"One's-Self I Sing" is the first poem in Inscriptions, which is the first book of Whitman's Leaves of Grass. The poem sets the tone for the rest of the volume because Whitman introduces the themes that he, the poet, will "sing" about. The poem delves into themes of the self, the all-encompassing "I," sexuality, democracy, the human body, and what it means to live in the modern world. Though this poem is short, it alludes to the broad scope of ideas that Whitman will explore in the rest of the poems in Inscriptions and Leaves of Grass.

Whitman speaks to a general idea of self, a commonality between his personal identity—the Walt Whitman he so often casts as the protagonist in his poems—and the Democratic self, which is the collective identity that everyone shares. Whitman explains that the self is a shared experience between the poet and the reader. As members of a democratic society, all selves are intertwined—but conversely, each of these intertwined "selves" still retains his or her individuality.

The human body is also a common theme in Whitman's poetry. Here, it forms the crucial link that connects each individual self to the communal Democratic self. At the same time, the body is inextricably tied to Whitman's image of the soul. He believes that without the physical body, there is no soul. This is because the human body is the vessel through which the soul interacts with and experiences the world. Therefore, in Whitman's poetry, the human body is sacred and every individual human is divine.
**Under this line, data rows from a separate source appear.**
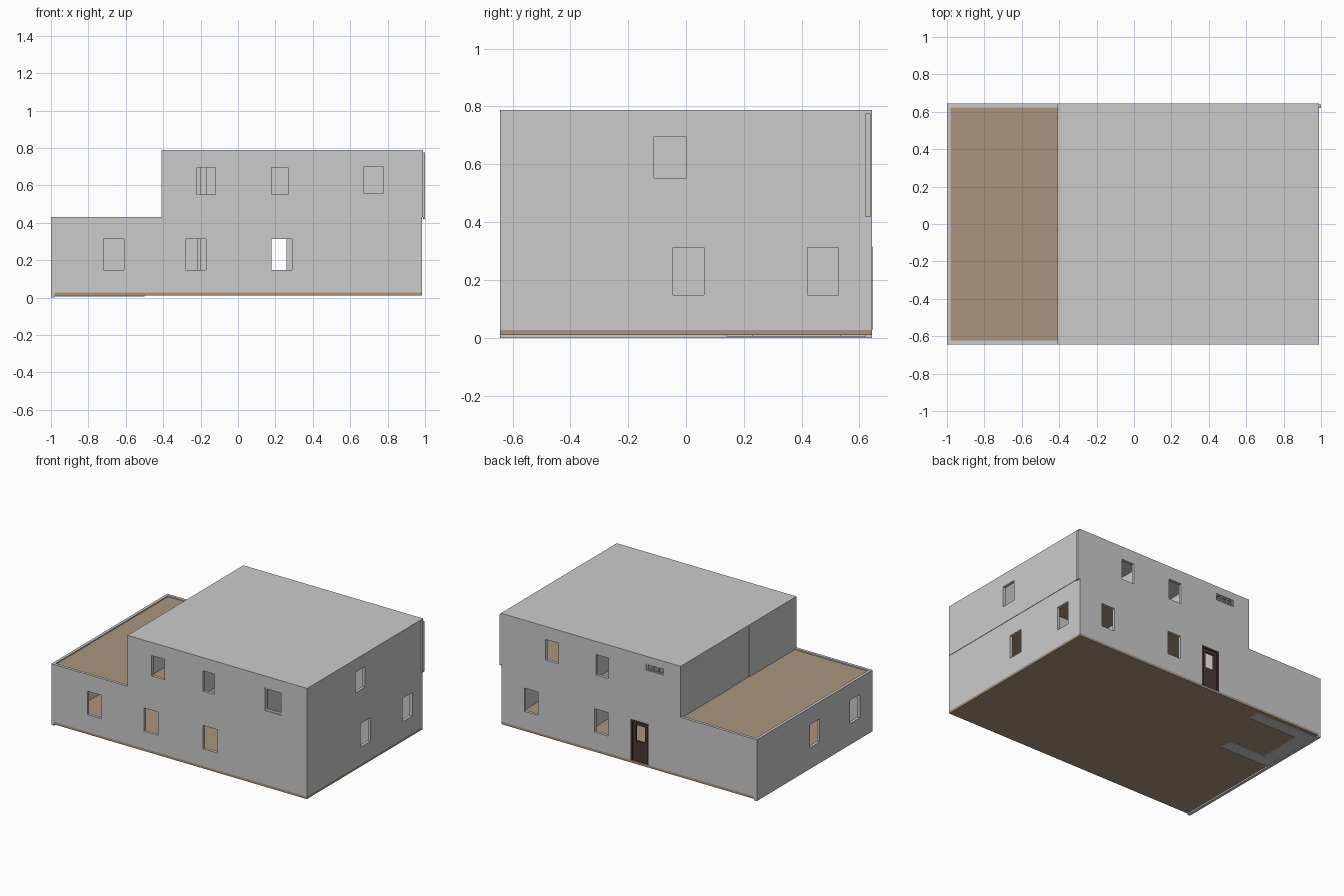
import bpy, bmesh

if "Cube" in bpy.data.objects:
    bpy.data.objects.remove(bpy.data.objects["Cube"])


def material(name, rgb):
    m = bpy.data.materials.new(name)
    m.diffuse_color = (*rgb, 1)
    m.use_nodes = True
    m.node_tree.nodes["Principled BSDF"].inputs["Base Color"].default_value = m.diffuse_color
    return m


BROWN = material("floor_brown", (0.41, 0.30, 0.21))
DARK = material("door_dark", (0.07, 0.04, 0.036))


def wall(name, axis, span, zs, depth, holes=(), mat=None):
    """Upright panel along axis 'x' or 'y' with rectangular holes (a0, a1, z0, z1)."""
    A = sorted({*span, *[v for h in holes for v in h[:2]]})
    Z = sorted({*zs, *[v for h in holes for v in h[2:]]})
    bm = bmesh.new()
    cache = {}

    def vert(i, j, k):
        if (i, j, k) not in cache:
            a, d = A[i], depth[k]
            cache[i, j, k] = bm.verts.new((a, d, Z[j]) if axis == 'x' else (d, a, Z[j]))
        return cache[i, j, k]

    def solid(i, j):
        if not (0 <= i < len(A) - 1 and 0 <= j < len(Z) - 1):
            return False
        a, z = (A[i] + A[i + 1]) / 2, (Z[j] + Z[j + 1]) / 2
        return not any(h[0] < a < h[1] and h[2] < z < h[3] for h in holes)

    for i in range(len(A) - 1):
        for j in range(len(Z) - 1):
            if not solid(i, j):
                continue
            ring = [(i, j), (i + 1, j), (i + 1, j + 1), (i, j + 1)]
            for k in (0, 1):
                bm.faces.new([vert(*p, k) for p in ring])
            for n, (di, dj) in enumerate([(0, -1), (1, 0), (0, 1), (-1, 0)]):
                if not solid(i + di, j + dj):
                    p, q = ring[n], ring[(n + 1) % 4]
                    bm.faces.new([vert(*p, 0), vert(*q, 0), vert(*q, 1), vert(*p, 1)])
    bmesh.ops.recalc_face_normals(bm, faces=bm.faces)
    me = bpy.data.meshes.new(name)
    bm.to_mesh(me)
    bm.free()
    ob = bpy.data.objects.new(name, me)
    bpy.context.collection.objects.link(ob)
    if mat:
        me.materials.append(mat)
    return ob


def box(name, x, y, z, mat=None):
    return wall(name, 'x', x, z, y, (), mat)


T = 0.02
F, B = (-0.643, -0.643 + T), (0.643 - T, 0.643)      # front and back wall depths
IN = (F[1], B[0])
G, U = (0.027, 0.43), (0.43, 0.776)                  # lower and upper storey heights
WG, WU = (0.148, 0.312), (0.552, 0.696)              # window heights

# Floors and roof
box("ground_floor", (-0.98, 0.985), (-0.643, 0.643), (0.01, 0.027), BROWN)
box("upper_floor_deck", (-0.98, 0.969), IN, (0.405, 0.422), BROWN)
box("roof", (-0.408, 0.988), (-0.643, 0.643), (0.776, 0.788))

# Lower storey walls
wall("lower_front_wall", 'x', (-0.98, 0.985), G, F,
     [(a, a + 0.11, *WG) for a in (-0.72, -0.28, 0.18)])
wall("lower_back_wall", 'x', (-0.98, 0.985), G, B,
     [(0.155, 0.26, *WG), (0.70, 0.805, *WG), (-0.16, -0.02, 0.027, 0.315)])
wall("lower_left_wall", 'y', (-0.643, 0.643), (0, 0.43), (-1, -0.98),
     [(-0.055, 0.055, *WG), (-0.50, -0.39, *WG)])
wall("lower_right_wall", 'y', IN, G, (0.965, 0.985),
     [(-0.045, 0.062, *WG), (0.42, 0.527, *WG)])

# Upper storey walls
wall("upper_front_wall", 'x', (-0.408, 0.988), U, F,
     [(-0.22, -0.12, *WU), (0.18, 0.268, *WU), (0.66, 0.79, 0.545, 0.707)])
wall("upper_back_wall", 'x', (-0.408, 0.988), U, B,
     [(0.15, 0.25, *WU), (0.54, 0.64, *WU), (-0.28, -0.14, 0.69, 0.735)])
wall("upper_right_wall", 'y', IN, U, (0.968, 0.988), [(-0.11, 0.0, *WU)])
wall("upper_left_wall", 'y', IN, (0.422, 0.776), (-0.408, -0.388), [(-0.12, 0.07, 0.422, 0.776)])
box("deck_wall_panel", (-0.404, -0.386), (-0.12, 0.07), (0.422, 0.776))
box("back_corner_strip", (0.988, 1.0), (0.62, 0.64), (0.42, 0.775))

# Front door leaf with its frame
wall("door_frame", 'x', (-0.16, -0.02), (0.027, 0.315), (0.621, 0.645),
     [(-0.148, -0.032, 0.027, 0.303)], DARK)
wall("door_leaf", 'x', (-0.148, -0.032), (0.027, 0.303), (0.624, 0.636),
     [(-0.125, -0.055, 0.17, 0.28)], DARK)

# Window frames
wall("large_window_frame", 'x', (0.66, 0.79), (0.545, 0.707), (-0.636, -0.628),
     [(0.672, 0.778, 0.56, 0.697)])
wall("small_window_frame", 'x', (-0.28, -0.14), (0.69, 0.735), (0.627, 0.636),
     [(a, a + 0.035, 0.697, 0.728) for a in (-0.272, -0.228, -0.184)])

# Kitchen counter in a U shape, its underside showing below the floor
for n, (x, y) in enumerate([((-0.98, -0.88), (0.14, 0.623)),
                            ((-0.88, -0.50), (0.535, 0.623)),
                            ((-0.88, -0.60), (0.14, 0.23))]):
    box(f"kitchen_counter_{n + 1}", x, y, (0.005, 0.13))

# Lower partitions
LZ = (0.027, 0.405)
box("lower_partition_middle", (-0.22, -0.20), (-0.25, B[0]), LZ)
box("lower_partition_right", (0.45, 0.47), (-0.25, B[0]), LZ)
box("lower_partition_bath", (0.47, 0.965), (0.2, 0.22), LZ)

# Upper corridor walls and room dividers
UZ = (0.422, 0.776)
for name, y, doors in [("corridor_front_wall", (-0.14, -0.12), (-0.3, 0.45)),
                       ("corridor_back_wall", (0.06, 0.08), (-0.2, 0.45))]:
    wall(name, 'x', (-0.386, 0.968), UZ, y, [(d, d + 0.13, 0.422, 0.70) for d in doors])
for n, x in enumerate((0.03, 0.62)):
    box(f"front_room_divider_{n + 1}", (x, x + T), (F[1], -0.14), UZ)
for n, x in enumerate((-0.03, 0.38)):
    box(f"back_room_divider_{n + 1}", (x, x + T), (0.08, B[0]), UZ)
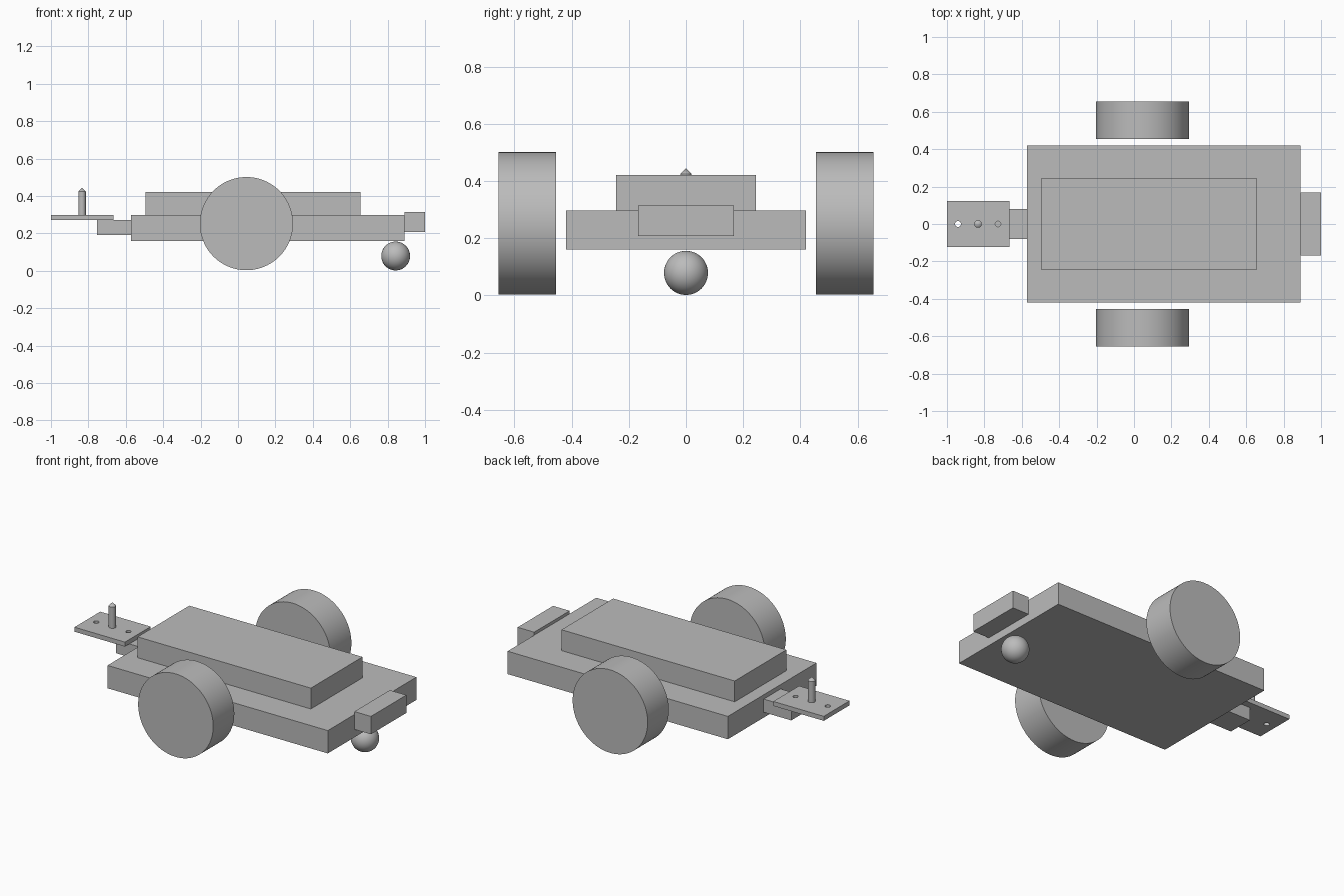
import bpy
import math

if "Cube" in bpy.data.objects:
    bpy.data.objects.remove(bpy.data.objects["Cube"])

grey = bpy.data.materials.new("plain grey")
grey.use_nodes = True
grey.diffuse_color = (0.5, 0.5, 0.5, 1)
grey.node_tree.nodes["Principled BSDF"].inputs["Base Color"].default_value = (0.5, 0.5, 0.5, 1)


def finish(name, smooth=False):
    ob = bpy.context.object
    ob.name = name
    ob.data.materials.append(grey)
    if smooth:
        bpy.ops.object.shade_smooth_by_angle(angle=math.radians(30))
    return ob


def box(name, x0, x1, half_y, z0, z1):
    bpy.ops.mesh.primitive_cube_add(size=1, location=((x0 + x1) / 2, 0, (z0 + z1) / 2))
    bpy.context.object.scale = (x1 - x0, 2 * half_y, z1 - z0)
    bpy.ops.object.transform_apply(location=False, rotation=False, scale=True)
    return finish(name)


def cylinder(name, radius, depth, location, sides=32, tilt=0):
    bpy.ops.mesh.primitive_cylinder_add(vertices=sides, radius=radius, depth=depth,
                                        location=location, rotation=(tilt, 0, 0))
    return finish(name, True)


# Chassis, raised deck and end block
box("chassis", -0.572, 0.89, 0.42, 0.16, 0.297)
box("upper_deck", -0.495, 0.655, 0.245, 0.297, 0.422)
box("end_block", 0.89, 1.0, 0.168, 0.208, 0.315)

# Hitch bracket and plate with two drilled holes
box("hitch_bracket", -0.755, -0.572, 0.08, 0.192, 0.271)
plate = box("hitch_plate", -1.0, -0.665, 0.122, 0.271, 0.298)
for x, radius in ((-0.941, 0.016), (-0.727, 0.015)):
    cutter = cylinder("hole_cutter", radius, 0.1, (x, 0, 0.285))
    cutter.hide_render = True
    hole = plate.modifiers.new("hole", "BOOLEAN")
    hole.object = cutter
    hole.solver = "EXACT"
    bpy.context.view_layer.objects.active = plate
    bpy.ops.object.modifier_apply(modifier=hole.name)
    bpy.data.objects.remove(cutter)

# Hitch pin with a pointed tip
cylinder("hitch_pin", 0.02, 0.127, (-0.834, 0, 0.3615))
bpy.ops.mesh.primitive_cone_add(vertices=32, radius1=0.02, depth=0.02, location=(-0.834, 0, 0.435))
finish("pin_tip", True)

# Wheels and ball caster
for side, y in (("left", 0.555), ("right", -0.555)):
    label = "back_wheel" if side == "left" else "front_wheel"
    cylinder(label, 0.249, 0.2, (0.045, y, 0.252), 96, math.pi / 2)
bpy.ops.mesh.primitive_uv_sphere_add(segments=48, ring_count=24, radius=0.077, location=(0.843, 0, 0.079))
finish("caster_ball")
bpy.ops.object.shade_smooth()
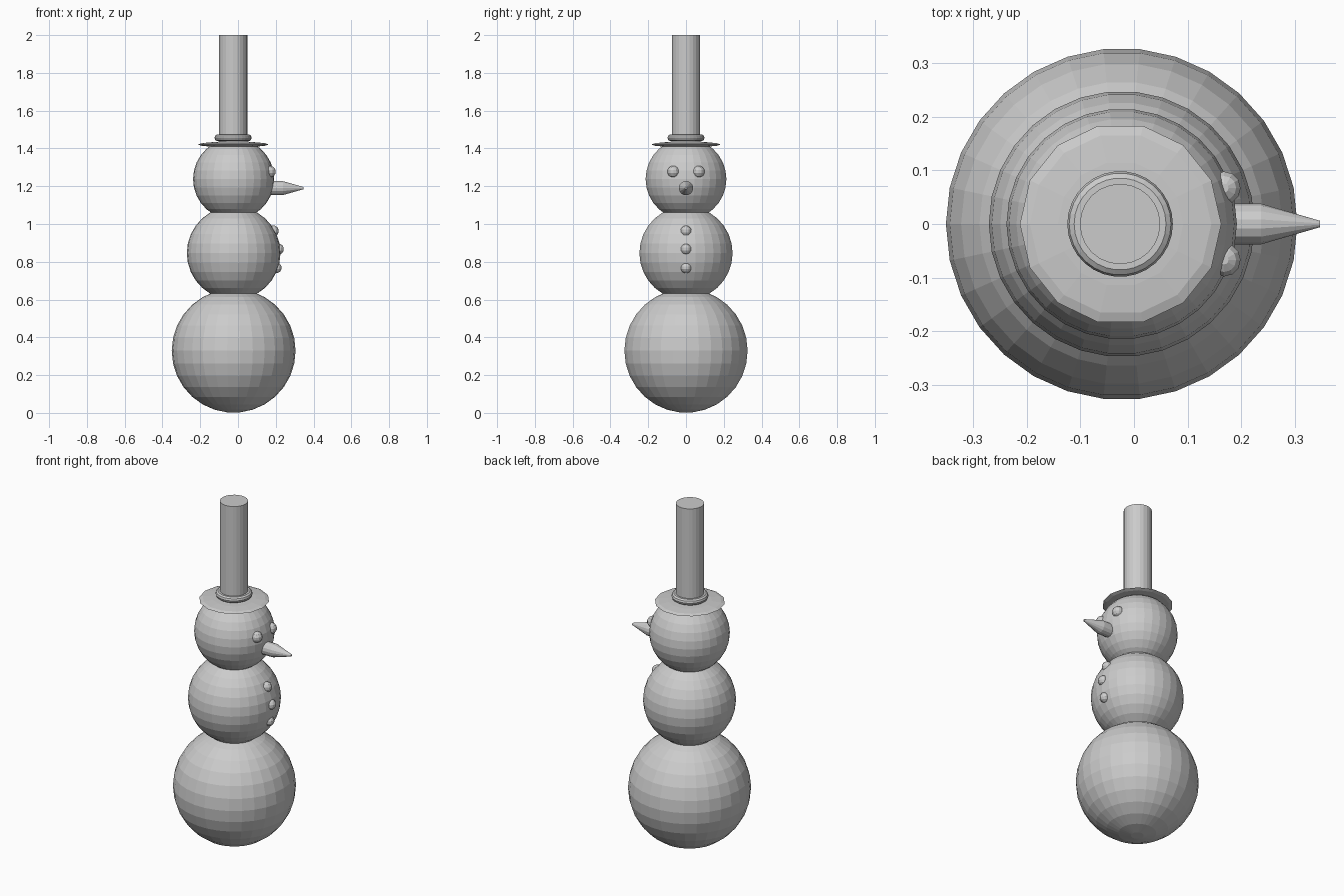
import bpy, bmesh
from math import pi, sin, cos

if "Cube" in bpy.data.objects:
    bpy.data.objects.remove(bpy.data.objects["Cube"])

AXIS = -0.023  # x of the vertical body axis


def lathe(name, profile, n, loc, along_x=False, closed=False):
    """Spin (radius, height) points around an axis; flat-faced, capped."""
    bm = bmesh.new()
    rings = []
    for r, h in profile:
        ring = []
        for k in range(n):
            a = 2 * pi * k / n
            u, v = r * cos(a), r * sin(a)
            ring.append(bm.verts.new((h, u, v) if along_x else (u, v, h)))
        rings.append(ring)
    pairs = list(zip(rings, rings[1:]))
    if closed:
        pairs.append((rings[-1], rings[0]))
    for lo, hi in pairs:
        for k in range(n):
            j = (k + 1) % n
            bm.faces.new((lo[k], lo[j], hi[j], hi[k]))
    if not closed:
        bm.faces.new(rings[0][::-1])
        bm.faces.new(rings[-1])
    bmesh.ops.recalc_face_normals(bm, faces=bm.faces)
    me = bpy.data.meshes.new(name)
    bm.to_mesh(me)
    bm.free()
    ob = bpy.data.objects.new(name, me)
    ob.location = loc
    bpy.context.collection.objects.link(ob)
    return ob


def ball(name, r, n, loc, squash=1.0):
    """Faceted ball with small flat caps instead of poles."""
    m = (n + 1) // 2
    prof = [(r * sin(pi * (i + 0.5) / m), -r * squash * cos(pi * (i + 0.5) / m))
            for i in range(m)]
    return lathe(name, prof, n, loc)


# Body balls
ball("body_bottom", 0.328, 30, (AXIS, 0, 0.329))
ball("body_middle", 0.248, 30, (AXIS, 0, 0.846))
ball("head", 0.215, 30, (AXIS, 0, 1.238))

# Hat: flattened brim, rounded band and tall crown
ball("hat_brim", 0.188, 14, (AXIS - 0.002, 0, 1.421), squash=0.08)
band = [(0.08 + 0.0185 * cos(2 * pi * i / 10), 0.0185 * sin(2 * pi * i / 10))
        for i in range(10)]
lathe("hat_band", band, 30, (AXIS - 0.003, 0, 1.456), closed=True)
lathe("hat_crown", [(0.075, 1.42), (0.075, 2.0)], 24, (AXIS - 0.003, 0, 0))

# Eyes
for side, y in (("left", -0.067), ("right", 0.067)):
    ball("eye_" + side, 0.032, 12, (0.168, y, 1.277))

# Nose: short cylinder then tapered tip
lathe("nose", [(0.038, 0.172), (0.038, 0.237), (0.006, 0.347)], 14,
      (0, 0, 1.19), along_x=True)

# Buttons down the chest
for i, (x, z) in enumerate(((0.187, 0.963), (0.214, 0.867), (0.202, 0.768))):
    ball(f"button_{i + 1}", 0.029, 12, (x, 0, z))
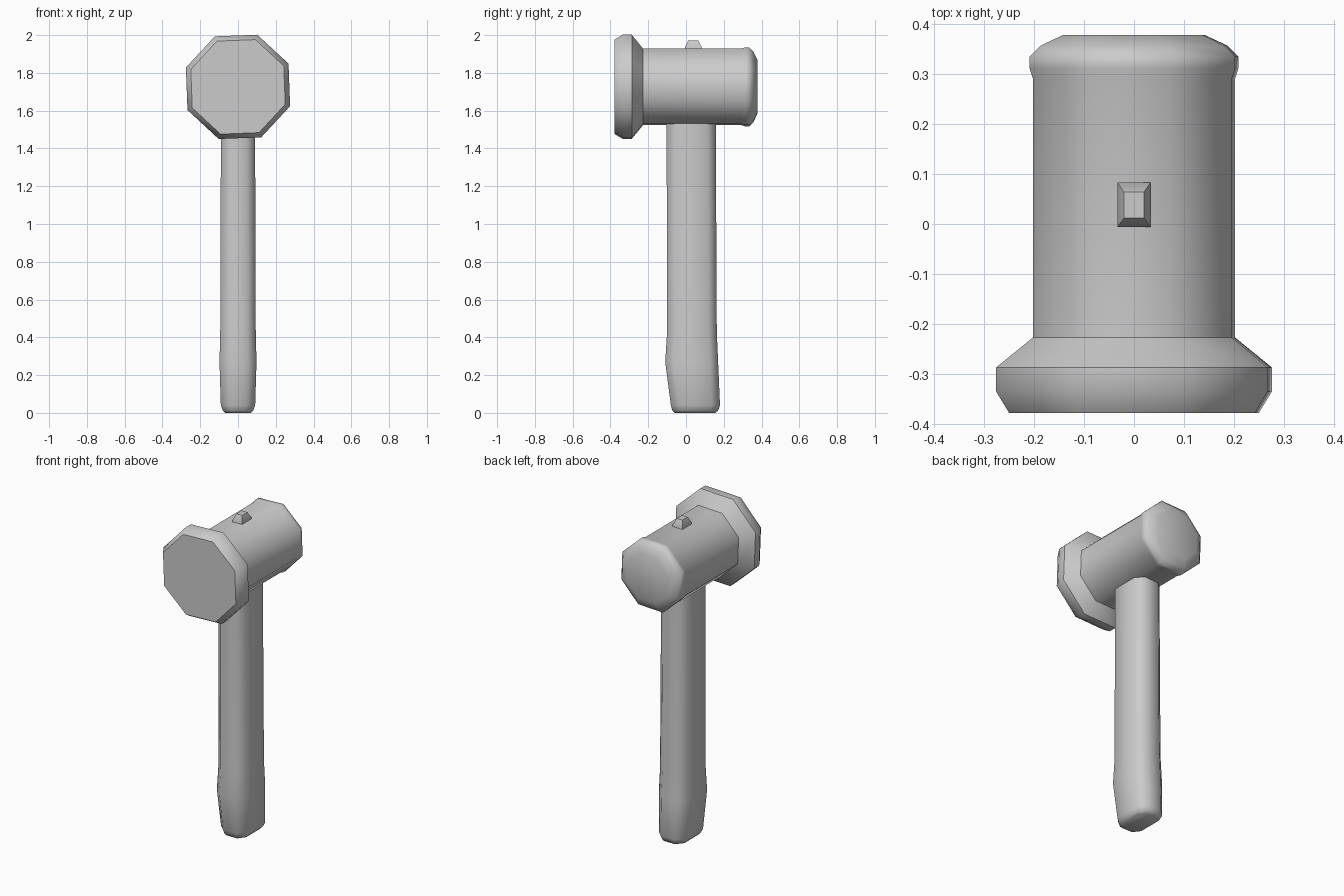
import bpy, math

if "Cube" in bpy.data.objects:
    bpy.data.objects.remove(bpy.data.objects["Cube"])

def loft(name, rings, angle):
    """Skin a list of equal-length closed rings and cap both ends."""
    n = len(rings[0])
    verts = [p for r in rings for p in r]
    faces = [tuple(range(n))[::-1], tuple(range(len(verts) - n, len(verts)))]
    for k in range(len(rings) - 1):
        a, b = k * n, (k + 1) * n
        for i in range(n):
            j = (i + 1) % n
            faces.append((a + i, a + j, b + j, b + i))
    me = bpy.data.meshes.new(name)
    me.from_pydata(verts, [], faces)
    ob = bpy.data.objects.new(name, me)
    bpy.context.collection.objects.link(ob)
    bpy.ops.object.select_all(action='DESELECT')
    ob.select_set(True)
    bpy.context.view_layer.objects.active = ob
    bpy.ops.object.mode_set(mode='EDIT')
    bpy.ops.mesh.select_all(action='SELECT')
    bpy.ops.mesh.normals_make_consistent(inside=False)
    bpy.ops.object.mode_set(mode='OBJECT')
    bpy.ops.object.shade_smooth_by_angle(angle=math.radians(angle))
    return ob

# Hammer head: slightly rolled octagon swept along y (y, half width)
ROLL, CZ = 2.2, 1.726
def head_ring(y, half):
    r = half / math.cos(math.radians(22.5 - ROLL))
    angs = [math.radians(22.5 + ROLL + 45 * i) for i in range(8)]
    return [(r * math.cos(a), y, CZ + r * math.sin(a)) for a in angs]

profile = [(-.378, .25), (-.335, .276), (-.287, .276), (-.227, .202),
           (.29, .202), (.312, .209), (.335, .209), (.357, .187), (.378, .142)]
loft("hammer_head", [head_ring(y, h) for y, h in profile], 50)

# Chamfered rectangular ring in the xy plane
def block_ring(z, hx, y0, y1, cx, cy):
    return [(hx, y0 + cy, z), (hx, y1 - cy, z), (hx - cx, y1, z), (cx - hx, y1, z),
            (-hx, y1 - cy, z), (-hx, y0 + cy, z), (cx - hx, y0, z), (hx - cx, y0, z)]

# Handle: octagonal shaft with a swollen grip
sections = [(0, .068, -.06, .155), (.012, .08, -.072, .17), (.04, .091, -.08, .18),
            (.27, .098, -.11, .17), (.43, .094, -.1, .163), (1.65, .09, -.103, .157)]
loft("handle", [block_ring(z, hx, a, b, hx * .48, .043) for z, hx, a, b in sections], 50)

# Handle wedge poking through the top of the head
def rect_ring(z, hx, y0, y1):
    return [(hx, y0, z), (hx, y1, z), (-hx, y1, z), (-hx, y0, z)]

loft("wedge", [rect_ring(1.88, .033, -.006, .083), rect_ring(1.937, .033, -.006, .083),
               rect_ring(1.972, .02, .012, .064)], 60)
Whitman goes on to introduce the theme of gender, specifying that he treats men and women equally in his poems. "The Female equally with the Male I sing," he declares. Whitman considers the woman equal to the man because his view of gender is tied to his definition of the soul. To Whitman, women are just as sacred as men because despite their physical differences, they are all human (and souls are free from gender). In later poems, particularly in "I Sing the Body Electric," Whitman delves deeper into his ideas about gender.